We cannot schedule our next ‘disaster'. Nor can we predict where the next emergency is going to hit. We also do not know why accidents happen.

But accidents, emergencies, and disasters DO happen. The only things we can control are our reactions and responses to each situation.

The last several weeks have highlighted a plethora of disastrous events, leaving many asking if it could happen here in Lawndale. Although Lawndale could experience a disaster, community response and recovery will vary considerably from gulf coast and southern states' emergency management.

California practices ‘bottom up' emergency management, and the City of Lawndale is no exception. What this means is that a situation is taken care of at the lowest, easiest level.

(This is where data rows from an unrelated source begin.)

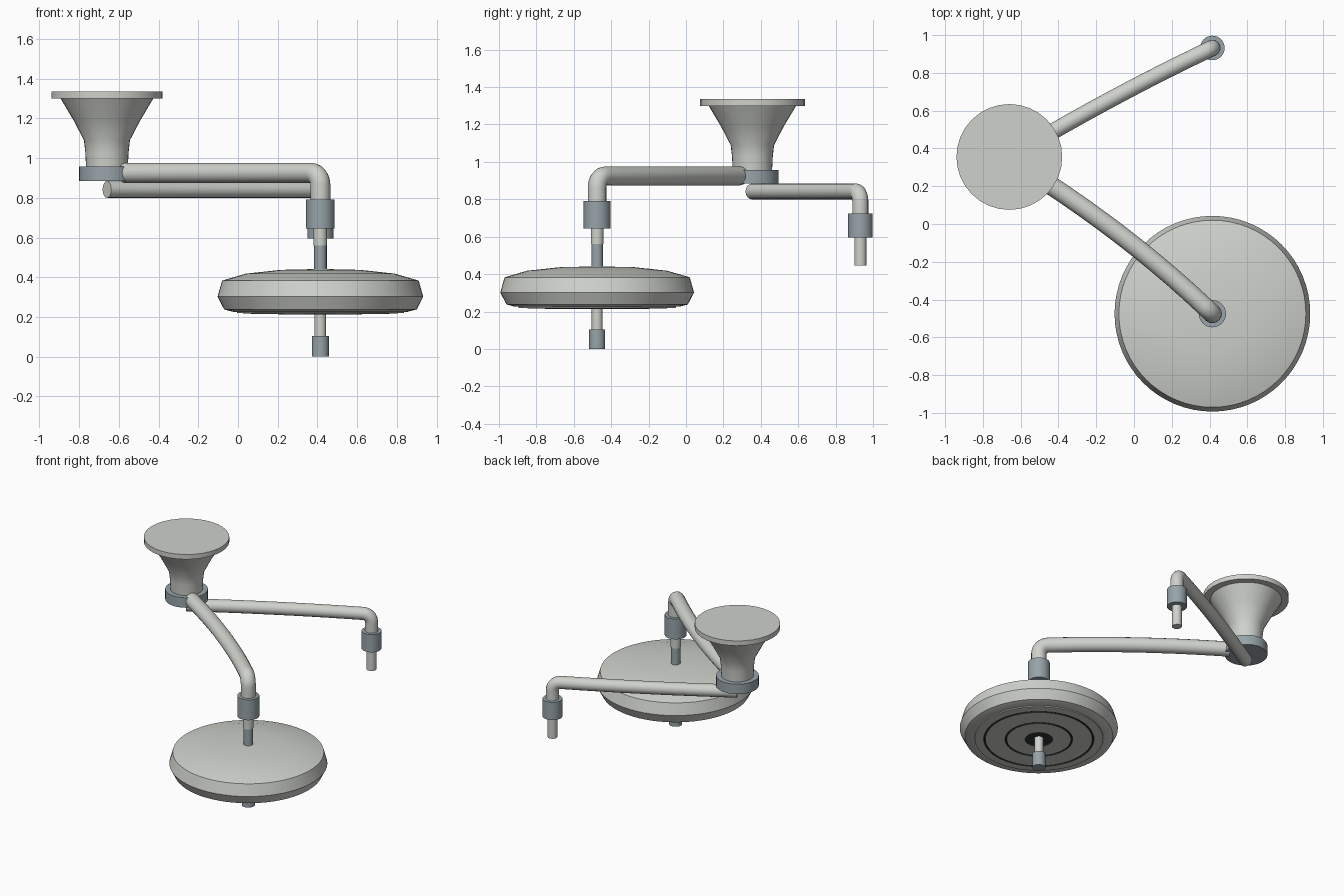
import bpy, math
from mathutils import Vector

if "Cube" in bpy.data.objects:
    bpy.data.objects.remove(bpy.data.objects["Cube"])


def material(name, rgb):
    m = bpy.data.materials.new(name)
    m.diffuse_color = (*rgb, 1)
    m.use_nodes = True
    m.node_tree.nodes["Principled BSDF"].inputs["Base Color"].default_value = m.diffuse_color
    return m


PALE = material("pale grey", (0.62, 0.64, 0.60))
STEEL = material("blue grey", (0.31, 0.37, 0.40))
DARK = material("dark groove", (0.03, 0.035, 0.035))


def finish(ob, mats, angle=28):
    for m in mats:
        ob.data.materials.append(m)
    bpy.ops.object.select_all(action='DESELECT')
    ob.select_set(True)
    bpy.context.view_layer.objects.active = ob
    if ob.type == 'CURVE':
        bpy.ops.object.convert(target='MESH')
    bpy.ops.object.shade_smooth_by_angle(angle=math.radians(angle))


def lathe(name, centre, profile, mats, seg=32, dark_spans=(), angle=28):
    """Spin (radius, z) points, listed from bottom to top, and cap both ends."""
    cx, cy = centre
    verts = [(cx + r * math.cos(2 * math.pi * i / seg),
              cy + r * math.sin(2 * math.pi * i / seg), z)
             for r, z in profile for i in range(seg)]
    faces, slots = [], []
    for k in range(len(profile) - 1):
        for i in range(seg):
            j = (i + 1) % seg
            faces.append((k * seg + i, k * seg + j, (k + 1) * seg + j, (k + 1) * seg + i))
            slots.append(1 if k in dark_spans else 0)
    top = (len(profile) - 1) * seg
    faces += [tuple(reversed(range(seg))), tuple(range(top, top + seg))]
    slots += [1 if dark_spans else 0, 0]
    me = bpy.data.meshes.new(name)
    me.from_pydata(verts, [], faces)
    ob = bpy.data.objects.new(name, me)
    bpy.context.collection.objects.link(ob)
    finish(ob, mats, angle)
    me.polygons.foreach_set("material_index", slots)


def cylinder(name, centre, r, z0, z1, mat, seg=32):
    lathe(name, centre, [(r, z0), (r, z1)], [mat], seg)


def arm(name, start, end, z, z_low, radius, bow, bend):
    """Slightly bowed horizontal tube that turns down through an elbow."""
    a, b = Vector((*start, z)), Vector((*end, z))
    side = Vector((a.y - b.y, b.x - a.x, 0)).normalized()
    mid = (a + b) / 2 + side * bow * 2
    d = (b - mid).normalized()
    stop = b - d * bend
    pts = []
    for i in range(11):
        t = i / 10
        pts.append(a * (1 - t) ** 2 + mid * 2 * t * (1 - t) + stop * t * t)
    for i in range(1, 9):
        q = math.pi / 2 * i / 8
        pts.append(stop + d * bend * math.sin(q) - Vector((0, 0, bend * (1 - math.cos(q)))))
    pts.append(Vector((*end, z_low)))
    cu = bpy.data.curves.new(name, 'CURVE')
    cu.dimensions = '3D'
    cu.bevel_depth = radius
    cu.bevel_resolution = 6
    cu.use_fill_caps = True
    sp = cu.splines.new('POLY')
    sp.points.add(len(pts) - 1)
    for p, v in zip(sp.points, pts):
        p.co = (*v, 1)
    ob = bpy.data.objects.new(name, cu)
    bpy.context.collection.objects.link(ob)
    finish(ob, [PALE], 40)


MOUNT = (-0.66, 0.355)
LAMP = (0.415, -0.475)
SPARE = (0.415, 0.932)

# Ceiling mount: flange, flared neck and swivel collar
cylinder("ceiling_flange", MOUNT, 0.28, 1.30, 1.335, PALE)
lathe("flared_neck", MOUNT, [(0.105, 0.95), (0.109, 1.03), (0.116, 1.09),
                             (0.168, 1.19), (0.235, 1.302)], [PALE], 32, (), 40)
cylinder("swivel_collar", MOUNT, 0.14, 0.885, 0.957, STEEL)

# Lamp arm with its socket and drop rod
arm("lamp_arm", (-0.572, 0.29), LAMP, 0.925, 0.78, 0.05, 0.03, 0.06)
cylinder("lamp_socket", LAMP, 0.072, 0.645, 0.792, STEEL)
cylinder("lamp_rod_upper", LAMP, 0.034, 0.56, 0.65, PALE, 24)
cylinder("lamp_rod_lower", LAMP, 0.031, 0.43, 0.56, STEEL, 24)

# Second arm with an empty socket
arm("spare_arm", MOUNT, SPARE, 0.842, 0.71, 0.043, 0.014, 0.055)
cylinder("spare_socket", SPARE, 0.065, 0.595, 0.723, STEEL)
cylinder("spare_rod", SPARE, 0.032, 0.445, 0.60, PALE, 24)

# Lamp head: underside with dark ring grooves, bevelled rim, shallow dome
lathe("lamp_head", LAMP, [
    (0.09, 0.222), (0.09, 0.213), (0.210, 0.213), (0.212, 0.219), (0.220, 0.219),
    (0.222, 0.214), (0.350, 0.216), (0.352, 0.222), (0.360, 0.222), (0.362, 0.217),
    (0.420, 0.220), (0.422, 0.226), (0.440, 0.226), (0.475, 0.235), (0.485, 0.238),
    (0.518, 0.302), (0.495, 0.383), (0.375, 0.418), (0.20, 0.437), (0.03, 0.441)],
    [PALE, DARK], 64, (0, 2, 3, 4, 6, 7, 8))

# Handle under the lamp
cylinder("handle_stem", LAMP, 0.029, 0.09, 0.23, PALE, 24)
cylinder("handle_grip", LAMP, 0.043, 0.0, 0.103, STEEL, 24)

If a problem is bigger than City staff can handle, help is requested from our surrounding South Bay cities and from the County of Los Angeles. (We southern Californians are very good at helping each other out). If several South Bay cities are affected at the same time, the County of Los Angeles is empowered to look for help from other California counties. A truly awesome event, such as a wide spread earthquake on the San Andreas fault line would go beyond our southern cities and counties and involve the entire state of California and its resources to make sure that each local jurisdiction gets the help it needs to meet the challenges at the lowest possible level.

In California, we do not wait on outside (state or federal) help—we have our systems and resource organizations and materials in place just in case. State and federal assistance is used to supplement and fulfill shortfalls because, in a disaster in California, no one goes it alone: we're all in this together!

This is why, over many years, Californians are continually being urged to prepare! Each individual and family should have enough food and water to cover their needs for a minimum of 72 hours. Of course, a week or two worth of supplies would be better; however, in most cases, we already have enough on hand to cover us for several days.

If everybody took a few minutes each week to review their emergency options, to put together emergency evacuation supplies and kits, to take basic emergency courses and practice first aid, cribbing and shoring, and got to know their neighbors, then emergency aid during a disaster would be immediate, coming from neighbor helping neighbor, with no one overlooked or forgotten.

In Lawndale, we are lucky that a hurricane like Katrina cannot happen here: our weather patterns are very different from the gulf coast. Our landscape is also such that massive flooding is not possible. The City has done a lot to improve the drainage systems and modernize our streets to reduce even minimal flooding from our rainy season. We are so far inland and have the type of shallow coastline that decreases the effects of a potential tsunami on our city.

As for ‘neighbor helping neighbor': Lawndale is a city of opportunities for community involvement and volunteers. Please contact the Municipal Services Department at (310) 973-3220 for more information.

Confucius said, “Any journey starts with the first step.” In Lawndale, preparedness starts with awareness.

Site Powered by: Civiclive © 2004-2024